TUCSON, AZ (Tucson News Now) - Tucson Fire Chief Jim Critchley will retire before the end of the year.
The day after he notified the department, Critchley joked that there were plenty of people wanting to buy him lunch.
Most days, Critchley rides the Sun Link Streetcar to lunch. Friday, December 8, Tucson News Now tagged along.
Working out of Station One in downtown Tucson as the chief for the last six years, Critchley's watched the community grow.
"Downtown is a lot livelier and lasts a lot longer," he said. "It used to shut down at five o'clock. That fire station there is busy all day long."
So busy that the call volume for fire and medical emergencies in Tucson city limits has the TFD ranked as a top 40 busiest metro city. Critchley's joined the department in 1988.
A ride on the Streetcar comes with reminders of many of the calls that he's responded to over the years, whether it's a fire at the Tucson Convention Center while a movie was being made or the call to the historic foundation to help preserve the front of the Grill after a devastating fire.
"There are crosses on sidewalks, where there was a bike or a pedestrian or a car wreck, and I know that they didn't make it, but I was on the call," Critchley said. "Some of them are hard, but some of them are great."
Like the nine babies that he's helped deliver.

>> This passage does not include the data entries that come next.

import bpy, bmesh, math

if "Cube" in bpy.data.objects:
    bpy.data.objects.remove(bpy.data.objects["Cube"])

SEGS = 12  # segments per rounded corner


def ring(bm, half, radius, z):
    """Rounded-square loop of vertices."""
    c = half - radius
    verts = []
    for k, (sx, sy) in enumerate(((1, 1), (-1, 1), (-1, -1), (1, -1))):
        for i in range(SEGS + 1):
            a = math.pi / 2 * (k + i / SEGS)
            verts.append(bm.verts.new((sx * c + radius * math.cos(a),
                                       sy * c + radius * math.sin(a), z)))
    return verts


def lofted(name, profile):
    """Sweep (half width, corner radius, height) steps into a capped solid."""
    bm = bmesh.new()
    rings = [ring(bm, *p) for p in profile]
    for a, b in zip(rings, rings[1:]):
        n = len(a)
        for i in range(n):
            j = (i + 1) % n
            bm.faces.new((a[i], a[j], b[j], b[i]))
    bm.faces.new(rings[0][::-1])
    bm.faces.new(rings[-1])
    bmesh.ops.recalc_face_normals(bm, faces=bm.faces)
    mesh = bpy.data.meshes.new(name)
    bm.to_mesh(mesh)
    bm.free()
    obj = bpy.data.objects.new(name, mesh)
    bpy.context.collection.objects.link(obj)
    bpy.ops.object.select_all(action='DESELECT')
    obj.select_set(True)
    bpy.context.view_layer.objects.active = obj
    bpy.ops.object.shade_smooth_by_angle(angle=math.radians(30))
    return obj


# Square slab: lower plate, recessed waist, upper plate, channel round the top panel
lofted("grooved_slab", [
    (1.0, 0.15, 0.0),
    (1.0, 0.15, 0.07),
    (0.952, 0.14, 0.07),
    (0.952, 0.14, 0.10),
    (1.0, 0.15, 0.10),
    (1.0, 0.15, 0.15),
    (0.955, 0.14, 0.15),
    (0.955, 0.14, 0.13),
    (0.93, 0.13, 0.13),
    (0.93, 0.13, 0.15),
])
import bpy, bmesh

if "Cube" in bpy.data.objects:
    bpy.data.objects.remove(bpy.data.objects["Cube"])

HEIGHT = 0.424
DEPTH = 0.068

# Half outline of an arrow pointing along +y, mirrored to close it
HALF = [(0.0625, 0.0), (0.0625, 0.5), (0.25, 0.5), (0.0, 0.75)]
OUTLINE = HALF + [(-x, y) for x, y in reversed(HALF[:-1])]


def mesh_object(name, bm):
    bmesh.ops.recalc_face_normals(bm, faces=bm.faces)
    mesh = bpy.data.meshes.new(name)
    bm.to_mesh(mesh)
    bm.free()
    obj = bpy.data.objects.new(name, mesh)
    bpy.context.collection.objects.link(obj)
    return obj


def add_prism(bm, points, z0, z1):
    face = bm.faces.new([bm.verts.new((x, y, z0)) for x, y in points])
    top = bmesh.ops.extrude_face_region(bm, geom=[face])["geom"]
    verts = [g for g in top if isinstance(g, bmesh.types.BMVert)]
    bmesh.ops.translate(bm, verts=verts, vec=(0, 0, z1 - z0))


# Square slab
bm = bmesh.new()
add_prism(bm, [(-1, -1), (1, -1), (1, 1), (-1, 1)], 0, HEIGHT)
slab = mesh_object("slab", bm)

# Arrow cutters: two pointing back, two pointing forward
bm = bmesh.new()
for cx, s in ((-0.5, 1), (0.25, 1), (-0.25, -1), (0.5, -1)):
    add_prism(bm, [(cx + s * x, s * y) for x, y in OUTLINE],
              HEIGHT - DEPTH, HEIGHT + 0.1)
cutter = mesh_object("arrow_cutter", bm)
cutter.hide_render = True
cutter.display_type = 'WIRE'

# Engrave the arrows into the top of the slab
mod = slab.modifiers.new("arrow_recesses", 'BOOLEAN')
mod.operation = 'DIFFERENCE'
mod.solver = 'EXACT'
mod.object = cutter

Or the department's partnership with agencies around the world, like the mass casualty exercise that sent some members of Tucson Fire Department to train in Israel.
"We're on the map," he said. "People know Tucson Fire."

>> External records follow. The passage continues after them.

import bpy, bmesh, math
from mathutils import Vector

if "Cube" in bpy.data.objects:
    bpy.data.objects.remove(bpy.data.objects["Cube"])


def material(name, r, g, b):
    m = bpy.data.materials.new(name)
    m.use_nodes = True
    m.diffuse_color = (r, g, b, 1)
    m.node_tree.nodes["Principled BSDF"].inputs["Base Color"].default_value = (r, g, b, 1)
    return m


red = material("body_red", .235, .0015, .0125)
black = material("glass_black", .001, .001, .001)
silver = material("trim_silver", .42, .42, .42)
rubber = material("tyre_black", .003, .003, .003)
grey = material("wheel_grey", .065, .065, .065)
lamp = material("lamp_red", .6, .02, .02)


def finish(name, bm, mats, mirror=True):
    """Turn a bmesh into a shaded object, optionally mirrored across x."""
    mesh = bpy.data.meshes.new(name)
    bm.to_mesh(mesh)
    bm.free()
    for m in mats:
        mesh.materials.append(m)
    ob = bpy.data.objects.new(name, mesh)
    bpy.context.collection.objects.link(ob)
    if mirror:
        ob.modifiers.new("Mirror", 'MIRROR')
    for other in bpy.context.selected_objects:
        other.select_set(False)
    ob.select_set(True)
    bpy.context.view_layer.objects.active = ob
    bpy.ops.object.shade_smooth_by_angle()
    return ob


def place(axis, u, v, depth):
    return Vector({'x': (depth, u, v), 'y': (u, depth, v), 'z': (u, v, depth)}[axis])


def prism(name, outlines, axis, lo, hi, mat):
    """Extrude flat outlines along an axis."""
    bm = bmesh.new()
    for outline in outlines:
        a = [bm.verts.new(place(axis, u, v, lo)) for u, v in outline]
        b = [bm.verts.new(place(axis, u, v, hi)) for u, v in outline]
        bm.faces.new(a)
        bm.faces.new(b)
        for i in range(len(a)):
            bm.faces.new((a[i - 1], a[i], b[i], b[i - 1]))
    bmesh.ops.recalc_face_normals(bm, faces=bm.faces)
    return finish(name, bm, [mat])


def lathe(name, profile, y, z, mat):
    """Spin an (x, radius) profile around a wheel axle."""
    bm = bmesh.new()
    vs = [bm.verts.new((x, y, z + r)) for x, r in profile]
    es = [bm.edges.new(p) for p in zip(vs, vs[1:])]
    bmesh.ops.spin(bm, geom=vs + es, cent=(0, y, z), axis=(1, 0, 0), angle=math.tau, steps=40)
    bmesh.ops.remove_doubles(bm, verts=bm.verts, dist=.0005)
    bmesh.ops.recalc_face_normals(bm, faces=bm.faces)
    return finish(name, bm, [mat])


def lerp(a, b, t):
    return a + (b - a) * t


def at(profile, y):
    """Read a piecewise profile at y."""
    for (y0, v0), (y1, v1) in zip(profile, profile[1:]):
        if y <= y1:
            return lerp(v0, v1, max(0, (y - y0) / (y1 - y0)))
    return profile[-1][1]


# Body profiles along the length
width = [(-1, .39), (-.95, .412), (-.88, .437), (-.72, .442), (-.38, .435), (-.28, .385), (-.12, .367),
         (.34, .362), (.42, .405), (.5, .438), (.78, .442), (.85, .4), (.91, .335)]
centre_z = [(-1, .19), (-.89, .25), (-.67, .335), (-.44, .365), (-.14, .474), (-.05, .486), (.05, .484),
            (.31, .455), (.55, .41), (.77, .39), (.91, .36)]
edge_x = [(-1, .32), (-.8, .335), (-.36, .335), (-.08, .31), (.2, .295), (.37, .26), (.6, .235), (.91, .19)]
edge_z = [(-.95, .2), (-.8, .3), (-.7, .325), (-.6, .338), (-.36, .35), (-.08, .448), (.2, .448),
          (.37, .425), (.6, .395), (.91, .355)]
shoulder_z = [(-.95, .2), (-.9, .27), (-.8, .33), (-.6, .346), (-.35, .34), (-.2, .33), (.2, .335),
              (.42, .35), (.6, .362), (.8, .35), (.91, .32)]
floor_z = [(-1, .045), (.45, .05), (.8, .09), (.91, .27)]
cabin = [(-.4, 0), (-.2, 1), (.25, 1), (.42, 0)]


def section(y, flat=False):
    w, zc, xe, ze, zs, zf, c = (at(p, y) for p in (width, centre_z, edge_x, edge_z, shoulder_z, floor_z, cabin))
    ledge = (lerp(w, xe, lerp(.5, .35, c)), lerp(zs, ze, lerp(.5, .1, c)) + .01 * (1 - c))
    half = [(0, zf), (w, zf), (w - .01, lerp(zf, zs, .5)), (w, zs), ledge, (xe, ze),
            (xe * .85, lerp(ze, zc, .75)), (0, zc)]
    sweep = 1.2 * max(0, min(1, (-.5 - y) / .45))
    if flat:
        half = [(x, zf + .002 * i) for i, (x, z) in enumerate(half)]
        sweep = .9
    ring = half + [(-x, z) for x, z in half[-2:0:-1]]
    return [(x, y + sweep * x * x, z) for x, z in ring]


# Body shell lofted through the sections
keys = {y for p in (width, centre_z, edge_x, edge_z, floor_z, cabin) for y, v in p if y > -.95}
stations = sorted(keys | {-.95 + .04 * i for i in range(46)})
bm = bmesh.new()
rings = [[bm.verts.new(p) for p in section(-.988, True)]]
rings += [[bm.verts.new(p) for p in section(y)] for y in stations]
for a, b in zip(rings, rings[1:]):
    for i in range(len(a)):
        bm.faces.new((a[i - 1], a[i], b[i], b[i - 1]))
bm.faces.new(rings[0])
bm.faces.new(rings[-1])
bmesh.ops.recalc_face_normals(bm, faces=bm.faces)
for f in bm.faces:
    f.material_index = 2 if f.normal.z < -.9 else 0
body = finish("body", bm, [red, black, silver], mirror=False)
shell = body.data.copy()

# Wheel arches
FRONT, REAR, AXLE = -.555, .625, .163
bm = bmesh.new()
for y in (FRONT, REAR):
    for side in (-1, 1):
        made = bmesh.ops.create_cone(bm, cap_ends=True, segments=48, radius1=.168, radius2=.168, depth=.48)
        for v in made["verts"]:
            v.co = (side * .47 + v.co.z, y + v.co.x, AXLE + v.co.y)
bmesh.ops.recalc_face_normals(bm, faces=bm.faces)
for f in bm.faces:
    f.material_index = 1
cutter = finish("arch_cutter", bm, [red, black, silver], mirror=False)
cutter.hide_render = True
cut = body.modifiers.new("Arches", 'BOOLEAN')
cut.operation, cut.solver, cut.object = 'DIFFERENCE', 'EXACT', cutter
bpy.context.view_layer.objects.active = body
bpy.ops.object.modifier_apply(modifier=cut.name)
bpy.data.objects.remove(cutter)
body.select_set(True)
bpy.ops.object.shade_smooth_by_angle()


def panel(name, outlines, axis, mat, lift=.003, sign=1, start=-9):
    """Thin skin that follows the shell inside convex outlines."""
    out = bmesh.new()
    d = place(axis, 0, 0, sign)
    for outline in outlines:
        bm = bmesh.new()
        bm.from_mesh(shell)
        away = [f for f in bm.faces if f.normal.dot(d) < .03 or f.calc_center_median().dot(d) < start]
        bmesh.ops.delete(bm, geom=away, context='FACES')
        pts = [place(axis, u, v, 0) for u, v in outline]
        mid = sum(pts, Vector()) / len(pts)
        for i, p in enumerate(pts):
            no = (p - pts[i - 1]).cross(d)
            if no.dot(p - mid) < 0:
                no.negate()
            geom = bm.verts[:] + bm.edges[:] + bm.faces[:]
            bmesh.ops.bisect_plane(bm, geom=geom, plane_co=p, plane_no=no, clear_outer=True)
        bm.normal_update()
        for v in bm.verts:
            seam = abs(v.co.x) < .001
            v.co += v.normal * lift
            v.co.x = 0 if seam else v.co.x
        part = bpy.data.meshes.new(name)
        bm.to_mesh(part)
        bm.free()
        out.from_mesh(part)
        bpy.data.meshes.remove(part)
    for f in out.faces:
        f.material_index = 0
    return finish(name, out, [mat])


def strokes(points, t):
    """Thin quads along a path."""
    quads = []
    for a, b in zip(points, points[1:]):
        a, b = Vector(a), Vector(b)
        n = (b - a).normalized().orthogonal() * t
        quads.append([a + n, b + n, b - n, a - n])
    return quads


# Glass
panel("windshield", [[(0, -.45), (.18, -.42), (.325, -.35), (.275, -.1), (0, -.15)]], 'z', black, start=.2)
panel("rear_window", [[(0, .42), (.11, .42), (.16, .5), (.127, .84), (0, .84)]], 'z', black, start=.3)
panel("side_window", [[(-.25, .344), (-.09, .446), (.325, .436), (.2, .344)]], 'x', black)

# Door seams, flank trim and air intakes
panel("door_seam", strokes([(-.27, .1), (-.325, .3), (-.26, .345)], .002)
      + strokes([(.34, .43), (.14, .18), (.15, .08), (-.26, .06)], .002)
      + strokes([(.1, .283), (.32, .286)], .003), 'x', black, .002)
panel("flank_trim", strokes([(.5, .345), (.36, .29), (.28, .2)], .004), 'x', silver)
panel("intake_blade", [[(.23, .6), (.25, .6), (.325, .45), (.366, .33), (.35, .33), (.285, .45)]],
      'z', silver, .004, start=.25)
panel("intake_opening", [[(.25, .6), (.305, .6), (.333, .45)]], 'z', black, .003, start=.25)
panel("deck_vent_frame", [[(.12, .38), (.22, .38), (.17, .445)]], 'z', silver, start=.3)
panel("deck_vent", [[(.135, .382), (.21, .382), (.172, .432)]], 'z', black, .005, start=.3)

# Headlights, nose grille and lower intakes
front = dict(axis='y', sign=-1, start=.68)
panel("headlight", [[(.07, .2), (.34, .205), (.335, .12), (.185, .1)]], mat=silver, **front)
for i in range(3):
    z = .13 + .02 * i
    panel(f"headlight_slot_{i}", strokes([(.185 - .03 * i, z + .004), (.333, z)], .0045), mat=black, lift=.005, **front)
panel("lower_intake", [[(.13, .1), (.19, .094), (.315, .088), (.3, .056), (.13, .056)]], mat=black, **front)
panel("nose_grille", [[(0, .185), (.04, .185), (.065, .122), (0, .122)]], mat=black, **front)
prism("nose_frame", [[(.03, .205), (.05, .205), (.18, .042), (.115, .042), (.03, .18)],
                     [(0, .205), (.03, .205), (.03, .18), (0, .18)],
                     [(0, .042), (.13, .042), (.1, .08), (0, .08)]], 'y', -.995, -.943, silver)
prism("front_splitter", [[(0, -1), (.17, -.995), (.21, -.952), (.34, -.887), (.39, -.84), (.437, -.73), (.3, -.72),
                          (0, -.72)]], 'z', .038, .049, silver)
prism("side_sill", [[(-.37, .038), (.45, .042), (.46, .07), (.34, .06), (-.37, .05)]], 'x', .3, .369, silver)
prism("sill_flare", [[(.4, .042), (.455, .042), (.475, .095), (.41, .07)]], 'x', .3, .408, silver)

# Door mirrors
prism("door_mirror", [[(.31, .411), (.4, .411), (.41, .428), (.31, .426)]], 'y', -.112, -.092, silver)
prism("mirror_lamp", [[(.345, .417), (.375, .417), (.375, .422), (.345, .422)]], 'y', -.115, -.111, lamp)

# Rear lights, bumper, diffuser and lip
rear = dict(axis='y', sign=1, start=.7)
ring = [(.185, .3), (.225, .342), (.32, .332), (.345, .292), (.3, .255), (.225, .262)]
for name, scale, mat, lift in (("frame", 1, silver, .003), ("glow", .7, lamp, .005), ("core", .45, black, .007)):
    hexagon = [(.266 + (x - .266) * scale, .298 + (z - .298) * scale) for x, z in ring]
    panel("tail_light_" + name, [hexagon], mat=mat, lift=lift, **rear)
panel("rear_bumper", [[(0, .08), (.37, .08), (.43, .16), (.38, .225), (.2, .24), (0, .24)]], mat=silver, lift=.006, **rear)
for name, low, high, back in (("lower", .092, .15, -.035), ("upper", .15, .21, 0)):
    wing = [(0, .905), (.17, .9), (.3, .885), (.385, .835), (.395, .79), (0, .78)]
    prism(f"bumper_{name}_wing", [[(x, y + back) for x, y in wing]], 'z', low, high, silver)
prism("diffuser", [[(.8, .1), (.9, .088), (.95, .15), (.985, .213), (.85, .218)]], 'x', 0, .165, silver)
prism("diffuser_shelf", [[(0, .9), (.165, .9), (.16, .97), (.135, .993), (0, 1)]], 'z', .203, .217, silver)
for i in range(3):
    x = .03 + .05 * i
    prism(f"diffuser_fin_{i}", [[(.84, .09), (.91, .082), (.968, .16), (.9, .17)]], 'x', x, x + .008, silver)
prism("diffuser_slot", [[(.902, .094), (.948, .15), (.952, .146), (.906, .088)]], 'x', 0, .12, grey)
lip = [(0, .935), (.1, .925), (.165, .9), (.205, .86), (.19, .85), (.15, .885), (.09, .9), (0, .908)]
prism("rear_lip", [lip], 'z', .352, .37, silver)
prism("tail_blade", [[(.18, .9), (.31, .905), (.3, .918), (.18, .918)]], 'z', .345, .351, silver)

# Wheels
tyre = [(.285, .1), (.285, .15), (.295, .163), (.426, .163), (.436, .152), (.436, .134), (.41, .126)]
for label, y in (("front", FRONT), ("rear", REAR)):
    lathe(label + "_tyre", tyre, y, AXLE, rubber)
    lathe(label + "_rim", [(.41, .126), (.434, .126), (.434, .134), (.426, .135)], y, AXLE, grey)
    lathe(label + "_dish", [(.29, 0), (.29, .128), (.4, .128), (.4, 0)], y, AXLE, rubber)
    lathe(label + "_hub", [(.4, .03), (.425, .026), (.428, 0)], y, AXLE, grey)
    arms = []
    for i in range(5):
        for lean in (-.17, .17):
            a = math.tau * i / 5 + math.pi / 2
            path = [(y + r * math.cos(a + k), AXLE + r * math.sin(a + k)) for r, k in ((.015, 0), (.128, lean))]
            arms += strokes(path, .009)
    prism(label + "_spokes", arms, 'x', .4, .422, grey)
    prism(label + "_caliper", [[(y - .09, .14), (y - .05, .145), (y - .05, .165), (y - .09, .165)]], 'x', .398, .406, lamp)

The department boasts the highest Insurance Service Office (ISO) ranking for a metro fire department. Critchley said he's proud to know that the department's quality service can make a difference for homeowners and their insurance.

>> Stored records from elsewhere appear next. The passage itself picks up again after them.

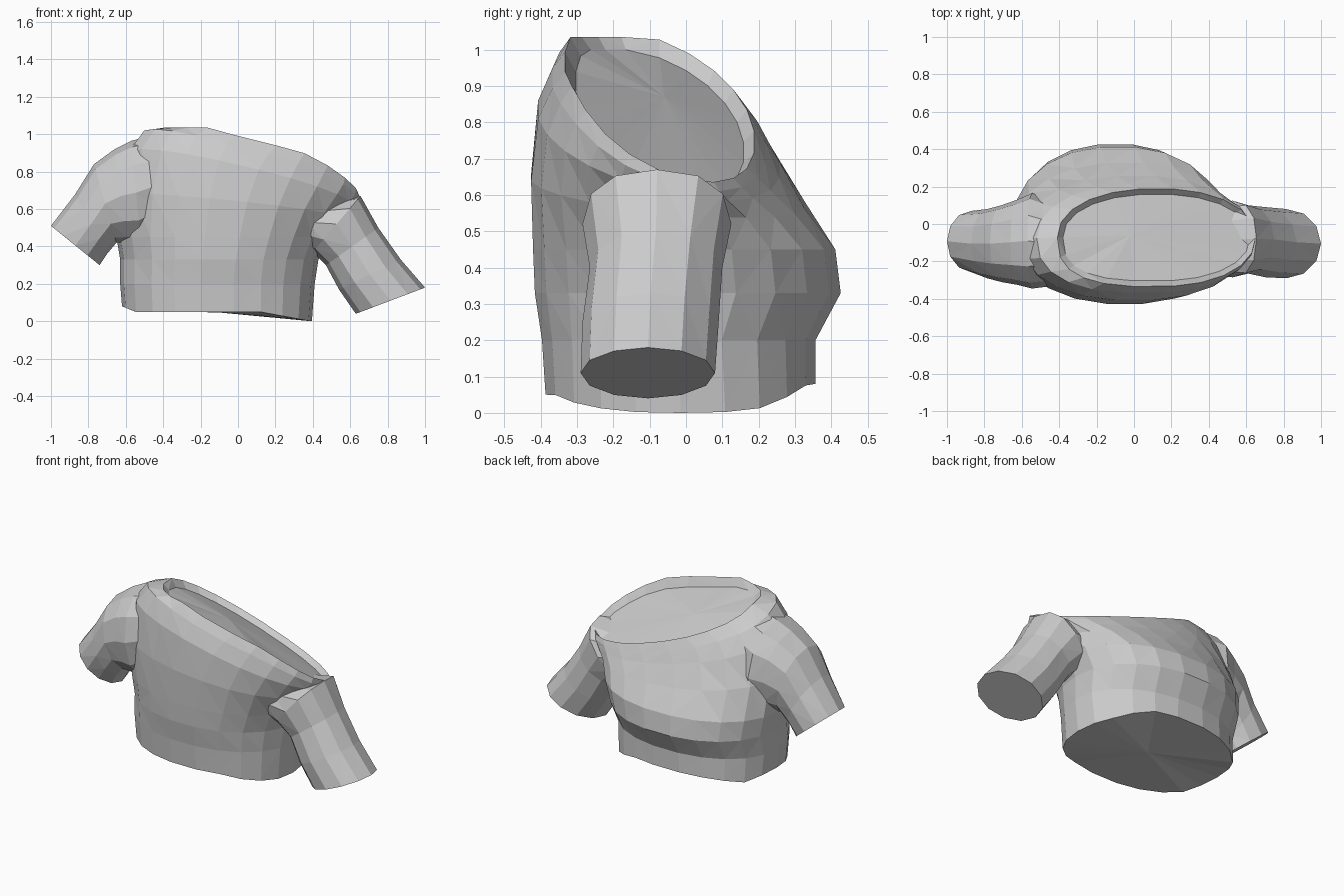
import bpy, bmesh, math

if "Cube" in bpy.data.objects:
    bpy.data.objects.remove(bpy.data.objects["Cube"])

fabric = bpy.data.materials.new("grey_fabric")
fabric.diffuse_color = (0.6, 0.6, 0.6, 1)
fabric.use_nodes = True
fabric.node_tree.nodes["Principled BSDF"].inputs["Base Color"].default_value = fabric.diffuse_color


def spow(v, e):
    return math.copysign(abs(v) ** e, v)


def clamp(v):
    return max(0.0, min(1.0, v))


def oval(x0, x1, y0, y1, z, sx, sy, n=22, e=0.92, top=1.035, lift=0.0, corner=0.92):
    """Tilted oval outline; lift raises the front right, corner squares the front left."""
    cx, cy, rx, ry = (x0 + x1) / 2, (y0 + y1) / 2, (x1 - x0) / 2, (y1 - y0) / 2
    pts = []
    for i in range(n):
        a = 2 * math.pi * i / n
        c, s = math.cos(a), math.sin(a)
        k = corner if c < 0 and s < 0 else e
        x, y = cx + rx * spow(c, k), cy + ry * spow(s, k)
        bump = lift * clamp(1 - abs(x - .38) / .35) * clamp(-(y + .05) / .2)
        pts.append((x, y, min(top, z + sx * x + sy * y + bump)))
    return pts


def hem():
    """Bottom outline, dipping at the right and rising at the back."""
    return [(x, y, .05 - .05 * clamp((x - .12) / .27) + .03 * clamp((y - .2) / .15)
             + .03 * clamp((-x - .55) / .07))
            for x, y, _ in oval(-.62, .395, -.39, .36, 0, 0, 0, e=0.88)]


def cuff_ring(up, low, y0, y1, n=12, e=1.0):
    """Sleeve outline spanning an upper and a lower (x, z) point."""
    pts = []
    for i in range(n):
        a = 2 * math.pi * i / n
        t = 0.5 + 0.5 * spow(round(math.cos(a), 6), e)
        pts.append((low[0] + (up[0] - low[0]) * t,
                    (y0 + y1) / 2 + (y1 - y0) / 2 * spow(round(math.sin(a), 6), e),
                    low[1] + (up[1] - low[1]) * t))
    return pts


def loft(name, rings, end=None):
    """Skin the rings and close both ends with a fan to a centre point."""
    bm = bmesh.new()
    loops = [[bm.verts.new(p) for p in r] for r in rings]
    n = len(loops[0])
    for a, b in zip(loops, loops[1:]):
        for i in range(n):
            j = (i + 1) % n
            bm.faces.new((a[i], a[j], b[j], b[i]))
    for loop, centre in ((loops[0], None), (loops[-1], end)):
        if centre is None:
            centre = [sum(v.co[k] for v in loop) / n for k in range(3)]
        c = bm.verts.new(centre)
        for i in range(n):
            bm.faces.new((loop[i], loop[(i + 1) % n], c))
    bmesh.ops.triangulate(bm, faces=bm.faces)
    bmesh.ops.recalc_face_normals(bm, faces=bm.faces)
    me = bpy.data.meshes.new(name)
    bm.to_mesh(me)
    bm.free()
    me.materials.append(fabric)
    ob = bpy.data.objects.new(name, me)
    bpy.context.collection.objects.link(ob)
    return ob


# Torso: hem, waist, back overhang, shoulders, tilted neckline, recessed lip
torso = loft("torso_with_sleeves", [
    hem(),
    oval(-.63, .41, -.40, .36, .20, 0, 0),
    oval(-.63, .43, -.42, .43, .33, 0, 0),
    oval(-.65, .48, -.425, .415, .45, 0, 0),
    oval(-.65, .55, -.43, .33, .60, -.10, -.10),
    oval(-.60, .62, -.41, .26, .735, -.23, -.25, corner=.87),
    oval(-.52, .65, -.37, .22, .81, -.30, -.33, lift=.03, corner=.8),
    oval(-.41, .65, -.335, .19, .86, -.34, -.39, lift=.04, corner=.72),
    oval(-.38, .62, -.305, .16, .82, -.34, -.39, top=1.0, lift=.03, corner=.72),
], (-.02, -.06, .87))

# Raised sleeve on the -x side
left_sleeve = loft("left_sleeve", [
    cuff_ring((-.43, 1.0), (-.42, .46), -.33, .12),
    cuff_ring((-.57, .965), (-.52, .41), -.345, .165, e=.9),
    cuff_ring((-.66, .92), (-.59, .42), -.325, .13, e=.9),
    cuff_ring((-.77, .84), (-.65, .42), -.31, .10, e=.95),
    cuff_ring((-.87, .68), (-.70, .36), -.29, .08),
    cuff_ring((-1.0, .51), (-.74, .30), -.255, .07),
])

# Lowered sleeve on the +x side
right_sleeve = loft("right_sleeve", [
    cuff_ring((.45, .64), (.28, .42), -.27, .10),
    cuff_ring((.655, .67), (.40, .37), -.285, .125, e=.85),
    cuff_ring((.75, .50), (.47, .30), -.265, .10, e=.95),
    cuff_ring((.87, .33), (.54, .17), -.285, .09),
    cuff_ring((1.0, .18), (.63, .04), -.29, .08),
])

# Fuse the sleeves into the torso
bpy.context.view_layer.objects.active = torso
for sleeve in (left_sleeve, right_sleeve):
    mod = torso.modifiers.new("fuse", 'BOOLEAN')
    mod.operation = 'UNION'
    mod.solver = 'EXACT'
    mod.object = sleeve
    bpy.ops.object.modifier_apply(modifier=mod.name)
    bpy.data.objects.remove(sleeve)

The physical and mental health of firefighters has been a priority for Critchley. He said it's been important for the department to have wellness programs, but there are what he consider more contentions changes that he believes could help as well.
Switching up the schedules or two-crew rescue vehicles would need to be the projects of a future chief, according to Critchley.
He said his next project will be leaving his work family of roughly 750 employees to focus on his much smaller family at home.
"I've had an incredible ride and I'm just one of a long ling of firefighters, Tucson Fire Department employees that are giving back to the community," he said. "It's been nothing I ever dreamed I would do, and now I can't imagine to now have done it."